The Belgian modern gambling scheme is almost ten years old. There are four types of land-based gaming establishments in Belgium: casinos, gaming arcades, cafés, and betting offices. The total turnover of the Belgian casino market in 2016 was nearly EUR 226 billion. According to the official statistics, offline and online gambling represented almost equal shares – EUR 104.33 and EUR 105.86 billion respectively. https://www.gamingcommission.be/opencms/export/sites/default/jhksweb_nl/documents/KSC_2017_NL_single.pdf
Laws and Regulators
The legal framework for gambling in Belgium consists of the Gaming Act 1999, which was amended twice, the Lotteries Act 1851, the National Lottery Act 2002, and a set of Royal Decrees. Online gambling was not regulated before 2011. The Gaming Act was modified in 2010 to adopt a licensing regime for online gambling, and in May 2019.
Under the Gaming Act, the Gaming Commission, which is responsible for gambling in Belgium, was formed in 1999. The Gaming Commission controls the licenses that have been granted as well as protects players. The Gaming Commission developed a system of additional licenses: existing land-based gaming establishments that already have a license for land-based gambling can apply for an additional license to offer their games via the internet.
Land Based Casinos
Casino games can only be offered in a casino. Under the Gaming Act, operating a casino requires an A-license. The Gaming Act allows nine casinos in Belgium and specifies the municipalities and cities where casinos can operate (https://www.gamingcommission.be/opencms/opencms/jhksweb_nl/establishments/casino/). Casinos can offer table games (https://www.gamingcommission.be/opencms/opencms/jhksweb_nl/games/table/), automatic games (https://www.gamingcommission.be/opencms/opencms/jhksweb_nl/games/electronic/), and slots.
The age limit is 21. The Gaming Act prohibits certain people from entering casinos; people can be excluded for various reasons (e.g. problematic gamblers, professional status, debts, court decision, self-exclusion and family requests). Giving credit or a loan in casinos to pay for a stake or a loss is prohibited (except for credit and debit cards). It is also prohibited to have ATMs in casinos.

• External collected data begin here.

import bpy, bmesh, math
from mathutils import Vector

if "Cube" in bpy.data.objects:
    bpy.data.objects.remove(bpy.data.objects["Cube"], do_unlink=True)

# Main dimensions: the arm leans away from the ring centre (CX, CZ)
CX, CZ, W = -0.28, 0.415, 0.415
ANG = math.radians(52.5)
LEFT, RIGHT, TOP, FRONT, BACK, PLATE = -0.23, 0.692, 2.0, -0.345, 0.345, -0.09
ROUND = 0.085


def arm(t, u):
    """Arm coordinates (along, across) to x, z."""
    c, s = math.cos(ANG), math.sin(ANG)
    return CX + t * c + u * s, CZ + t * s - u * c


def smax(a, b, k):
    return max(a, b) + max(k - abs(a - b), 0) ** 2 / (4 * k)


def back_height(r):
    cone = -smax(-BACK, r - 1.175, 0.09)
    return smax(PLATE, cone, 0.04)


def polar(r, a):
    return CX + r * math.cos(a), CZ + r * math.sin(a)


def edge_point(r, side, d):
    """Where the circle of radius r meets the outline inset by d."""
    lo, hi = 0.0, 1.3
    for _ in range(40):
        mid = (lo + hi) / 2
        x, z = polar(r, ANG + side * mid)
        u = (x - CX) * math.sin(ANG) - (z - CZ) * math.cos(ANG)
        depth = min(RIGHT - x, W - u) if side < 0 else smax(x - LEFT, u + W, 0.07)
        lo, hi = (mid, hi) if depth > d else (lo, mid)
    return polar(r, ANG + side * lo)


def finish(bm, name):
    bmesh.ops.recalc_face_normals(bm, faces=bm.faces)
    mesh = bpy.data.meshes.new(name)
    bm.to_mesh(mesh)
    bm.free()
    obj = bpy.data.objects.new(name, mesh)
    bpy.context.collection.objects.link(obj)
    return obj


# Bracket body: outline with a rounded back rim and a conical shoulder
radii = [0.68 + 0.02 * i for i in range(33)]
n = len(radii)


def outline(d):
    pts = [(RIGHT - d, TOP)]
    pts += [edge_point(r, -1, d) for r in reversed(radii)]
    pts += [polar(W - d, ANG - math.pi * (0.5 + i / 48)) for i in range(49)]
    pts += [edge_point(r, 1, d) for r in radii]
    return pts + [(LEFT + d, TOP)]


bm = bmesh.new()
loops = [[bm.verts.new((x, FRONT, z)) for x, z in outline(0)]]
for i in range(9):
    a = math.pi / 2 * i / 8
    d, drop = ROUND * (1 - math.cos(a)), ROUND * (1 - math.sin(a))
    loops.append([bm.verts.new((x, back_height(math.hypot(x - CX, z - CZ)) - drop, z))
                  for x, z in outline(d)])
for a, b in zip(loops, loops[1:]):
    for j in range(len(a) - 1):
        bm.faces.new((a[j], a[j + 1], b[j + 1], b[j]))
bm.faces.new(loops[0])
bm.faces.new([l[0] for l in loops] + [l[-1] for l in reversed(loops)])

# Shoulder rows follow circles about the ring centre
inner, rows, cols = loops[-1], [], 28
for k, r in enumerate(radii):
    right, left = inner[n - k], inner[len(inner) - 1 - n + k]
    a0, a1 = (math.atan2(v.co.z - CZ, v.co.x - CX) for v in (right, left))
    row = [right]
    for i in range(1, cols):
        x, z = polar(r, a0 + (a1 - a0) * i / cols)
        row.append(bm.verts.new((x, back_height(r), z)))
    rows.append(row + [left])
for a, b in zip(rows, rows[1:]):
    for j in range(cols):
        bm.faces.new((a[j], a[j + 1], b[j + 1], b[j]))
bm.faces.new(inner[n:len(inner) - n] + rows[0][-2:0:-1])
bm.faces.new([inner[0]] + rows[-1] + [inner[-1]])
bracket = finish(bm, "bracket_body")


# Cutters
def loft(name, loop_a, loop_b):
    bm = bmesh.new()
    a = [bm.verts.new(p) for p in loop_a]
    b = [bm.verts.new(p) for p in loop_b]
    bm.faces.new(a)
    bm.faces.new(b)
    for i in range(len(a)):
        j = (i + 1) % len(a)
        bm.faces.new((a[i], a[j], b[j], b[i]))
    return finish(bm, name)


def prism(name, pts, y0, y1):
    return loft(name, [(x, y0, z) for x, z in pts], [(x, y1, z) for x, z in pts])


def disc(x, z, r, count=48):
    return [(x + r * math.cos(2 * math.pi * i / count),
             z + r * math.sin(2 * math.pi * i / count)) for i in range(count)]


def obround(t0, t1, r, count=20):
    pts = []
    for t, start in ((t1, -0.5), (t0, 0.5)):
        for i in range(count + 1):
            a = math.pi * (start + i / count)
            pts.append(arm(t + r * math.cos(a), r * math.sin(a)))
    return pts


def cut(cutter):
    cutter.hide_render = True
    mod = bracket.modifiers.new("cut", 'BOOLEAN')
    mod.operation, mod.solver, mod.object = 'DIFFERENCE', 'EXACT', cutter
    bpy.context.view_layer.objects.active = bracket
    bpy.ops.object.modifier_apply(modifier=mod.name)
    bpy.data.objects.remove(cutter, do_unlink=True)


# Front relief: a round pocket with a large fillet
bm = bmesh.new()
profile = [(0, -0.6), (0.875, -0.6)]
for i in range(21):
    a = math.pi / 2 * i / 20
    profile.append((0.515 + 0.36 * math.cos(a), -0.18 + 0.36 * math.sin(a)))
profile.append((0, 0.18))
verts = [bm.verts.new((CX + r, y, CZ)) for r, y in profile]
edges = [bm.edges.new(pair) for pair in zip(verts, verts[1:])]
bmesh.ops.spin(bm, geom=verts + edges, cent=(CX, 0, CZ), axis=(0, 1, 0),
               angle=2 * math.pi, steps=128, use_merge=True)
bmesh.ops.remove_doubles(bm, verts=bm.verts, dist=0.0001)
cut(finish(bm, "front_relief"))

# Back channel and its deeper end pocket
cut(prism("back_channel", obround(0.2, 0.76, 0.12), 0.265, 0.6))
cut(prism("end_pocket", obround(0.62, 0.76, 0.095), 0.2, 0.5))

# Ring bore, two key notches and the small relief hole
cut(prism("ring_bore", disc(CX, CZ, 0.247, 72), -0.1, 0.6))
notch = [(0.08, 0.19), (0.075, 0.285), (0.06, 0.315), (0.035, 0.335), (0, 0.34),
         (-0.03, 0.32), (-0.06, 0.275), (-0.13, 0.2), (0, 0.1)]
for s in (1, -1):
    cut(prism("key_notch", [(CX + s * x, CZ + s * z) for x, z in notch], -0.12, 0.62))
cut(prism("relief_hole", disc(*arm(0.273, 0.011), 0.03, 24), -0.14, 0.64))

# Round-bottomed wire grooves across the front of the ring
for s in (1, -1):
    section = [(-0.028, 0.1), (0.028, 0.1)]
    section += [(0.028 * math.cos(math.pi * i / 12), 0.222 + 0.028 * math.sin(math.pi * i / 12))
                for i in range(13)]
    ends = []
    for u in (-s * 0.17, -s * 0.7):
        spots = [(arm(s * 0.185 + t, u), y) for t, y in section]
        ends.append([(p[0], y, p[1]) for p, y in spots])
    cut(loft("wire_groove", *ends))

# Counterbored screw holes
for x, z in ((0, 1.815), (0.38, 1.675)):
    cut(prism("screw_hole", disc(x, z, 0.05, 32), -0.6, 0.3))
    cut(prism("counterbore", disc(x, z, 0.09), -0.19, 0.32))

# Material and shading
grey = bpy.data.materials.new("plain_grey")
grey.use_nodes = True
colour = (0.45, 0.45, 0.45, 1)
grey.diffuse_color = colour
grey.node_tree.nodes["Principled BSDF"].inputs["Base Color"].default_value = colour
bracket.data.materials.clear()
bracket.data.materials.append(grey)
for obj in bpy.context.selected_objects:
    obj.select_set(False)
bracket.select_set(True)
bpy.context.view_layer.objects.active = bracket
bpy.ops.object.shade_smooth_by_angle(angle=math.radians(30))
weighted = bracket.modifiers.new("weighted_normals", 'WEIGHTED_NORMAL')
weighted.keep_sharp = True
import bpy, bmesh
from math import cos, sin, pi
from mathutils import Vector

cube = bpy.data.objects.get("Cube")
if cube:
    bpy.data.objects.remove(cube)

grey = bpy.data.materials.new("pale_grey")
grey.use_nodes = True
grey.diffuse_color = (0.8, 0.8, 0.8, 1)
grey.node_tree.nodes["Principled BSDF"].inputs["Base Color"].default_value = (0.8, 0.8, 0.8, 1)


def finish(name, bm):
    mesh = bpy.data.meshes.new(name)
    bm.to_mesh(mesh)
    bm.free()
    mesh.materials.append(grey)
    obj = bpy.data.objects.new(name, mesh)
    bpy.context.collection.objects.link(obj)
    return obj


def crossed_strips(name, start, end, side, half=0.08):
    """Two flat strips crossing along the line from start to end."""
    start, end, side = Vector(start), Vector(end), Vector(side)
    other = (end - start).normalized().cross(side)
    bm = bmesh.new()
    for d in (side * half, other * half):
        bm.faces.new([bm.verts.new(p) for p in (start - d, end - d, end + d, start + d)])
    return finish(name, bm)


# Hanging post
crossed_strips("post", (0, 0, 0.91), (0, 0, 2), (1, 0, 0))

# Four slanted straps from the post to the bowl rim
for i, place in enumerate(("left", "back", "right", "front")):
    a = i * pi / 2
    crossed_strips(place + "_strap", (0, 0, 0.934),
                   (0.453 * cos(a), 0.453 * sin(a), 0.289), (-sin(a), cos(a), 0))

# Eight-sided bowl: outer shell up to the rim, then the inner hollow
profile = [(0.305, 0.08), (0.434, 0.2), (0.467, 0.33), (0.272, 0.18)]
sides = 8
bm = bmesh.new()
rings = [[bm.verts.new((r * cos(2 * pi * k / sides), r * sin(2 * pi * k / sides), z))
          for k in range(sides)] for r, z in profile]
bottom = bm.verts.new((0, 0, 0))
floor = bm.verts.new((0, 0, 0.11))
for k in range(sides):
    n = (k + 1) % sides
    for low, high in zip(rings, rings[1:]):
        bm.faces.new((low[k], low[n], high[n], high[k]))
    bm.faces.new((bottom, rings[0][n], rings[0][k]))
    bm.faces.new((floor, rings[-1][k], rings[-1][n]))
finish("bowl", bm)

Before the amended Gaming Act 2010, online gambling was unregulated. Offering online gambling now requires an additional online license as well as the principal land-based license.
The Gaming Act does not have a separate concept of “online gambling”, but it recognizes games of chance “offered through an instrument of the information society”, ensuring that the Gaming Act will apply to games offered through new technologies in the future. In recent years, online gambling has increased.
The online license covers the online version of games that can be offered under the land-based license. According to June 2019 data, all nine legal casinos have additional online licenses, whereas game arcades have 32 active licenses (out of 180 available).
People younger than 21 are not allowed to access online casino games. Only playing on the licensed websites is legal. Participating in illegal online gambling is prohibited, and such players are punishable. If the public prosecutor has not taken action within 6 months, the Gaming Commission can itself impose administrative fines, which vary between EUR 200 and EUR 11,000, for players. The list of licensed online casinos can be found at the Gaming Commission’s official website (https://www.gamingcommission.be/opencms/opencms/jhksweb_nl/establishments/Online/aplus/).
Offering illegal online gambling is prohibited. Illegal websites are blacklisted by the Gaming Commission. The following websites are included on the Gaming Commission's blacklist (https://www.gamingcommission.be/opencms/opencms/jhksweb_nl/establishments/Online/blacklist/).